BEGIN
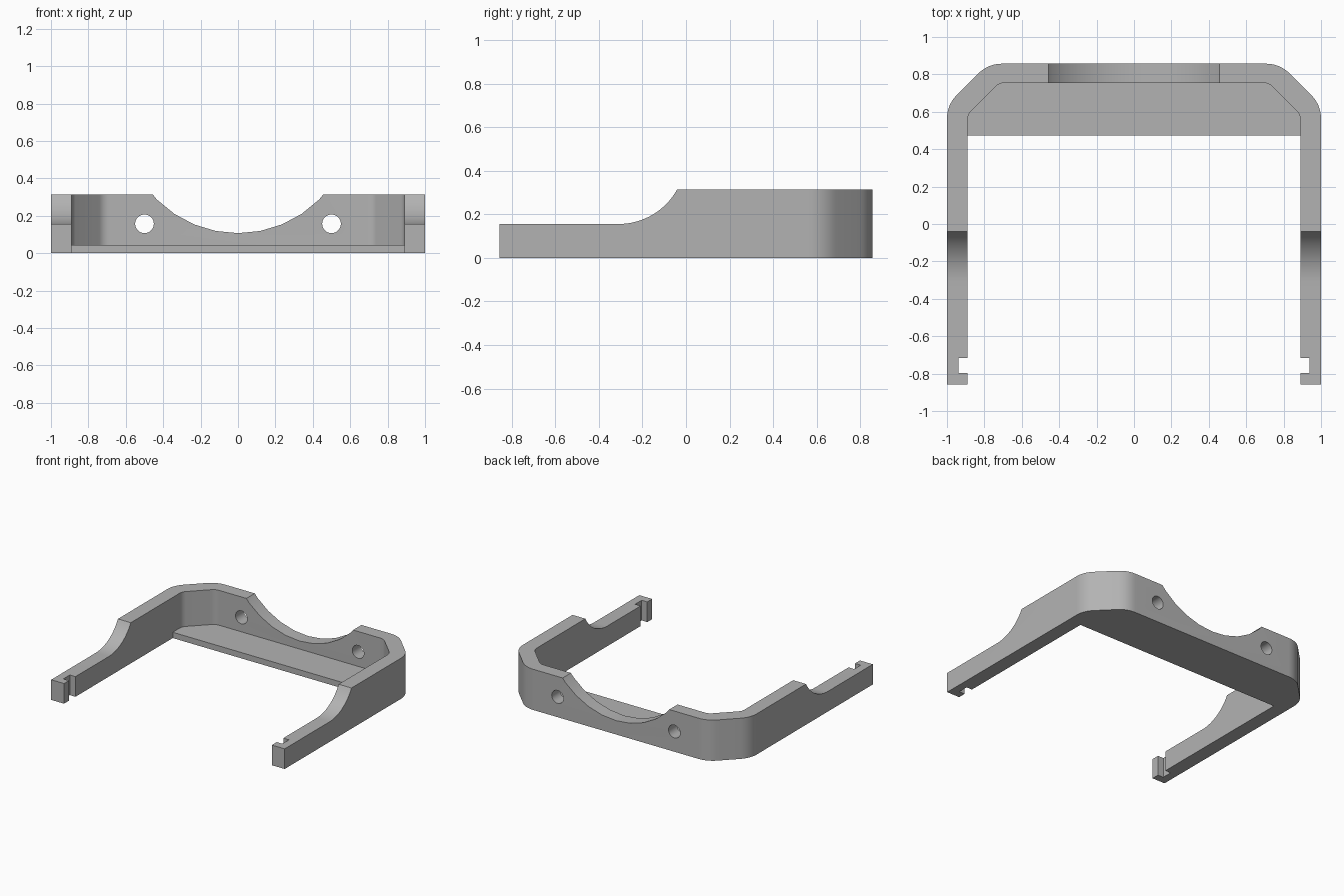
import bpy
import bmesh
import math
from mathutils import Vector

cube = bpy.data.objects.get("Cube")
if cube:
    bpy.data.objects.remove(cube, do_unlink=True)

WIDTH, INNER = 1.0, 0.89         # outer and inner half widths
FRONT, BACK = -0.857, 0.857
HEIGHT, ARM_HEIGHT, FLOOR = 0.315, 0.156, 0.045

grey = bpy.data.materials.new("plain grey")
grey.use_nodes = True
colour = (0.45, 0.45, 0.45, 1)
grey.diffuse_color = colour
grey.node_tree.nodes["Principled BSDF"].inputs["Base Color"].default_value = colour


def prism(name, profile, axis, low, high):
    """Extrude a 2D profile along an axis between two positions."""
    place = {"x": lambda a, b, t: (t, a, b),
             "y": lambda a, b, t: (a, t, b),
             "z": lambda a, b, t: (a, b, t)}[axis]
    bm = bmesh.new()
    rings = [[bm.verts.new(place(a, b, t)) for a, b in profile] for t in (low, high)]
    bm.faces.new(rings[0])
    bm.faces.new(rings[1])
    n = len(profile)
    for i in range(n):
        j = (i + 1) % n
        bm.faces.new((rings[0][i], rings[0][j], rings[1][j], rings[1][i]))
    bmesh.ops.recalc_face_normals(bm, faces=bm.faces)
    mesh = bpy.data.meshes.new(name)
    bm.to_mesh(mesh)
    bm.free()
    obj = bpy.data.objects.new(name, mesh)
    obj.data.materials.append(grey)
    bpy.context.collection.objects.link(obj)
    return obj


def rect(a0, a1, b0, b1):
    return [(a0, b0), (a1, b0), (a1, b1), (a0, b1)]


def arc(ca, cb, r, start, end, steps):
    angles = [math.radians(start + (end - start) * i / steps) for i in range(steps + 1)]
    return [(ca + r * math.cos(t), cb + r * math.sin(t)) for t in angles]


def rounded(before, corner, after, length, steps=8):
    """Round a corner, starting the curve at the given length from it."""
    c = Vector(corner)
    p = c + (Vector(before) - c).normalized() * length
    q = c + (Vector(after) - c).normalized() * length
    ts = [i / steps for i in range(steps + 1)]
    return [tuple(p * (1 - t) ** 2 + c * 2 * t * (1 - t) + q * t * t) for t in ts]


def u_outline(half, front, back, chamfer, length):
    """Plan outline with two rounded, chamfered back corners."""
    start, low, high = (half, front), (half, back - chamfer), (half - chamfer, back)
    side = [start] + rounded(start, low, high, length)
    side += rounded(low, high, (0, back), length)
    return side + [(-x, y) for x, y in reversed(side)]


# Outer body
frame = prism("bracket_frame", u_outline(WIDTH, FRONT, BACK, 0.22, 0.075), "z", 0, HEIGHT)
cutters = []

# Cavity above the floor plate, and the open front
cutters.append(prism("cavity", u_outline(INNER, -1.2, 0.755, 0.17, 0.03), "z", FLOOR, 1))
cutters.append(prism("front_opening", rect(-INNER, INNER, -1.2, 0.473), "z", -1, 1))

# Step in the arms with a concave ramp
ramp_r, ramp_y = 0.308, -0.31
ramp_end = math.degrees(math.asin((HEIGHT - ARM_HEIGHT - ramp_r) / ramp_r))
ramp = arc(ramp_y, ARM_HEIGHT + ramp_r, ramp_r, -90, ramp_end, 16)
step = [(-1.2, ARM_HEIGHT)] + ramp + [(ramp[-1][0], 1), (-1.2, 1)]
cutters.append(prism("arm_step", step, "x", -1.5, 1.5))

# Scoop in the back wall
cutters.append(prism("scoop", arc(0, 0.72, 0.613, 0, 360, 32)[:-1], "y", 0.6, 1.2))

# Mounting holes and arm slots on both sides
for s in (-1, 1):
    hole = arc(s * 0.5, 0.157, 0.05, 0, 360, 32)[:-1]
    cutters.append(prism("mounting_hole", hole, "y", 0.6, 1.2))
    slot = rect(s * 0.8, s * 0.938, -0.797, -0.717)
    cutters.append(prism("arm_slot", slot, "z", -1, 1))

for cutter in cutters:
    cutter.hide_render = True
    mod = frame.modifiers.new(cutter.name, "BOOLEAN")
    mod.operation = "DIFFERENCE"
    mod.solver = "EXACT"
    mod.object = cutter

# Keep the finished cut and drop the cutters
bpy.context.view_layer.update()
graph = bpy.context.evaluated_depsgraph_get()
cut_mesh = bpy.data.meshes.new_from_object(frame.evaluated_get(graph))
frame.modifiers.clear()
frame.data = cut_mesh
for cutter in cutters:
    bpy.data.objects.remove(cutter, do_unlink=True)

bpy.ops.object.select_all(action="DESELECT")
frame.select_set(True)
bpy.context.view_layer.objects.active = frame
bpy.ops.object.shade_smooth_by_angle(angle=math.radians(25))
END
BEGIN
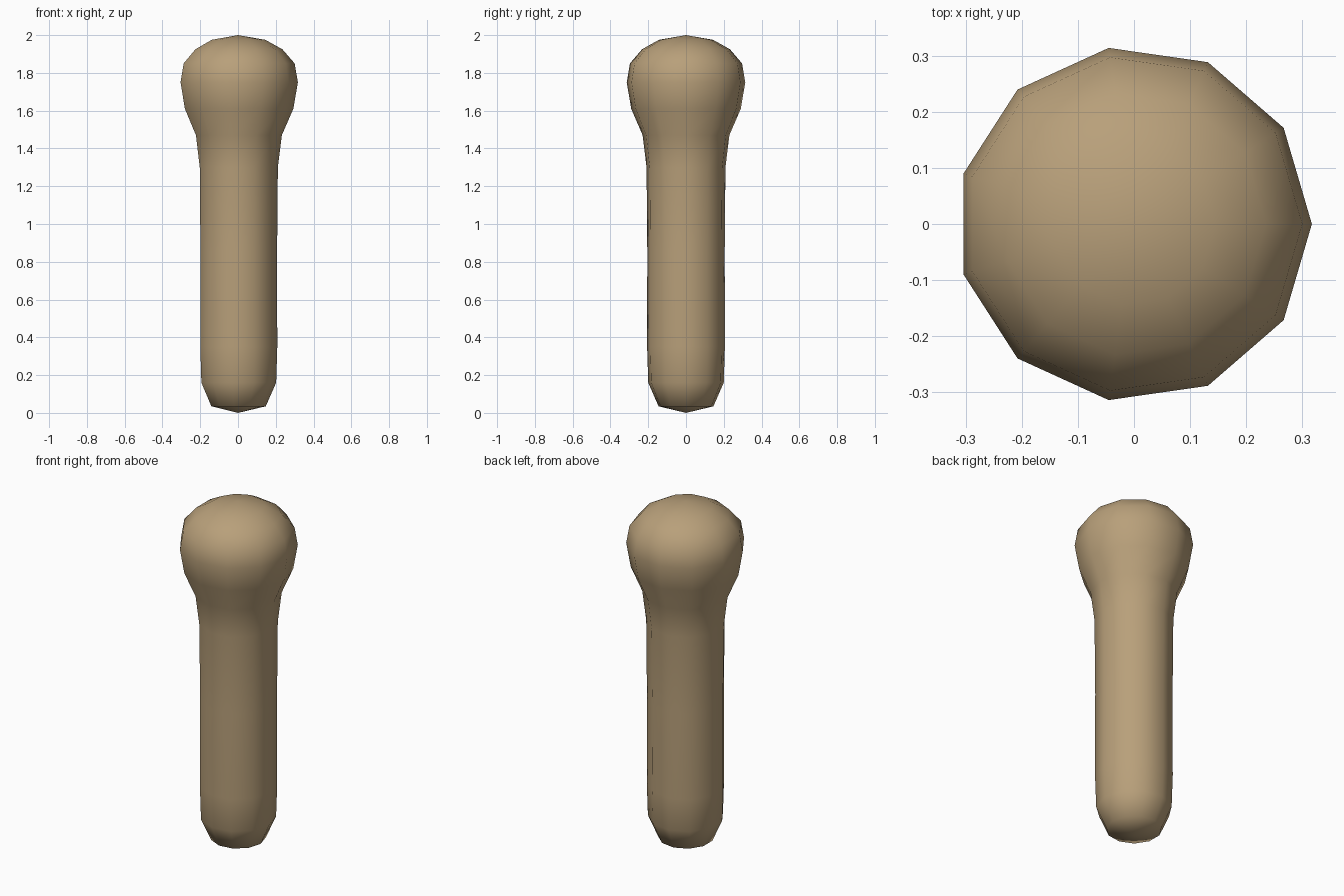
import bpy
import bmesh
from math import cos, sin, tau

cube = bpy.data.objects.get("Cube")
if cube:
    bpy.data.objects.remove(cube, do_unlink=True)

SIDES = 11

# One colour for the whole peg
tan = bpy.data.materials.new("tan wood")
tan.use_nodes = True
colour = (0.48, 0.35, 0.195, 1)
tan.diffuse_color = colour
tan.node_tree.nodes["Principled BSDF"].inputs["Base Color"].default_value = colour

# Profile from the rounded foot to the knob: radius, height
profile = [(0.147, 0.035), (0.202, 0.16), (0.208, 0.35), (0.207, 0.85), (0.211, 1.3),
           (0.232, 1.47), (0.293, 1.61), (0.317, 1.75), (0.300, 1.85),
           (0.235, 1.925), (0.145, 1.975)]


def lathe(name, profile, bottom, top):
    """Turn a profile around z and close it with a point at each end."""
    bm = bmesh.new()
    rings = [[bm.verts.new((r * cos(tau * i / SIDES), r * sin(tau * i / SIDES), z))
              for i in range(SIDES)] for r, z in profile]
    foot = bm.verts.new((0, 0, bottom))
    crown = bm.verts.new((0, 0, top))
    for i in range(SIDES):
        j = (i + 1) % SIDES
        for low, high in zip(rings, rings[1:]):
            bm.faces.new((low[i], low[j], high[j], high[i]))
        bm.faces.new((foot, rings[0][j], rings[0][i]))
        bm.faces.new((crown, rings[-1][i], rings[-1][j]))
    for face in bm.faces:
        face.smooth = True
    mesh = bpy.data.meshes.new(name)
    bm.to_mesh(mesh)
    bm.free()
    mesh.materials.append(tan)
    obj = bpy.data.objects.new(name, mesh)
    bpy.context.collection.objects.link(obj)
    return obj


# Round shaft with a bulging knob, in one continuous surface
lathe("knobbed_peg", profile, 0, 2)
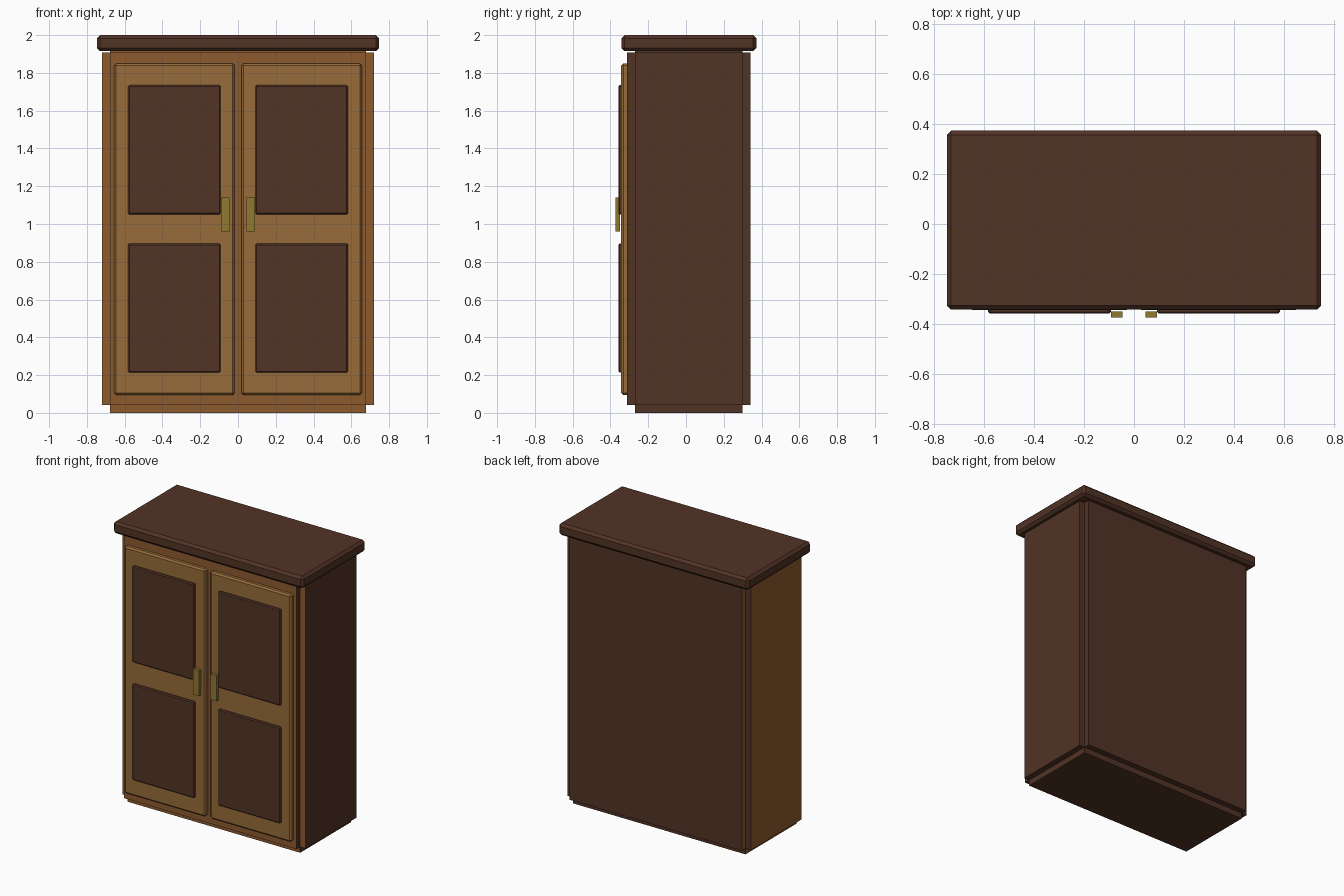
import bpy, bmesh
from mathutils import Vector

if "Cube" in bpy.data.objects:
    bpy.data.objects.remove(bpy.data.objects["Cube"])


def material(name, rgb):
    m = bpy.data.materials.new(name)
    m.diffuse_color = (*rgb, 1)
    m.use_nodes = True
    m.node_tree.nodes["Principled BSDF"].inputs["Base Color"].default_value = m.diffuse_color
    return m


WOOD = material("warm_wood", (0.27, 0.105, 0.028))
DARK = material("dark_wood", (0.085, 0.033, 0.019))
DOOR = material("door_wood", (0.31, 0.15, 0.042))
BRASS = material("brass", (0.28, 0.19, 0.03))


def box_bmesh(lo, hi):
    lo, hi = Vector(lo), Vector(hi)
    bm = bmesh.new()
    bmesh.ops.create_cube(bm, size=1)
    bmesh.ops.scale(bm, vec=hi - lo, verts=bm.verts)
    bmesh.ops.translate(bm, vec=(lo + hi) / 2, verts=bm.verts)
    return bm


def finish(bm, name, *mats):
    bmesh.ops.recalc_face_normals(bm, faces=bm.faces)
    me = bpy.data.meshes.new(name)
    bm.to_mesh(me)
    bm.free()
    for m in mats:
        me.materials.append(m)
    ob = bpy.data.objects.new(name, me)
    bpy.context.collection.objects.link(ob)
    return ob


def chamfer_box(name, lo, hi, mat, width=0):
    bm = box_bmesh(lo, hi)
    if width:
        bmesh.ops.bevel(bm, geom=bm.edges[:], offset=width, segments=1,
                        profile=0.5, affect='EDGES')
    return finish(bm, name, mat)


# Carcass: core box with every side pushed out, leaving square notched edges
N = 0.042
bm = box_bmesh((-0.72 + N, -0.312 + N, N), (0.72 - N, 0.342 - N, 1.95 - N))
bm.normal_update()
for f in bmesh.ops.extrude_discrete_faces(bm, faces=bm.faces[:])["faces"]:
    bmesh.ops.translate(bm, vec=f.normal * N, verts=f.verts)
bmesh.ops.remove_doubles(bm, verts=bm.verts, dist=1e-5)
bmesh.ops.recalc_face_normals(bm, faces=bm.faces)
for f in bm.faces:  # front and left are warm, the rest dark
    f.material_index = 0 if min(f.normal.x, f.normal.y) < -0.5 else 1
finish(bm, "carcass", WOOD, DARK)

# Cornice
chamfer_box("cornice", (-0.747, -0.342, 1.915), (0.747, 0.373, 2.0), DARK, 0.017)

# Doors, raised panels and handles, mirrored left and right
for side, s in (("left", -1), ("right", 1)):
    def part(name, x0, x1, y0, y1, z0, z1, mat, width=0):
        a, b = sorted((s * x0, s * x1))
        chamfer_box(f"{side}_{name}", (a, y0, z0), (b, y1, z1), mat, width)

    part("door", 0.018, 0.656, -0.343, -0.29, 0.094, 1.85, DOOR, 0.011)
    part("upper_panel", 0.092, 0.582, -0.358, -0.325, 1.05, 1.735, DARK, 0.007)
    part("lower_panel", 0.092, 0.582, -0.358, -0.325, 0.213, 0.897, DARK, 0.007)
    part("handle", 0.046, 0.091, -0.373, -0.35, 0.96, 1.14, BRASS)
END
#### REQUIRED WORK
Copy all lines from the data above that contain the word "True".

#### ANSWER FOR THE TASK
    bpy.data.objects.remove(cube, do_unlink=True)
grey.use_nodes = True
    cutter.hide_render = True
    bpy.data.objects.remove(cutter, do_unlink=True)
frame.select_set(True)
    bpy.data.objects.remove(cube, do_unlink=True)
tan.use_nodes = True
        face.smooth = True
    m.use_nodes = True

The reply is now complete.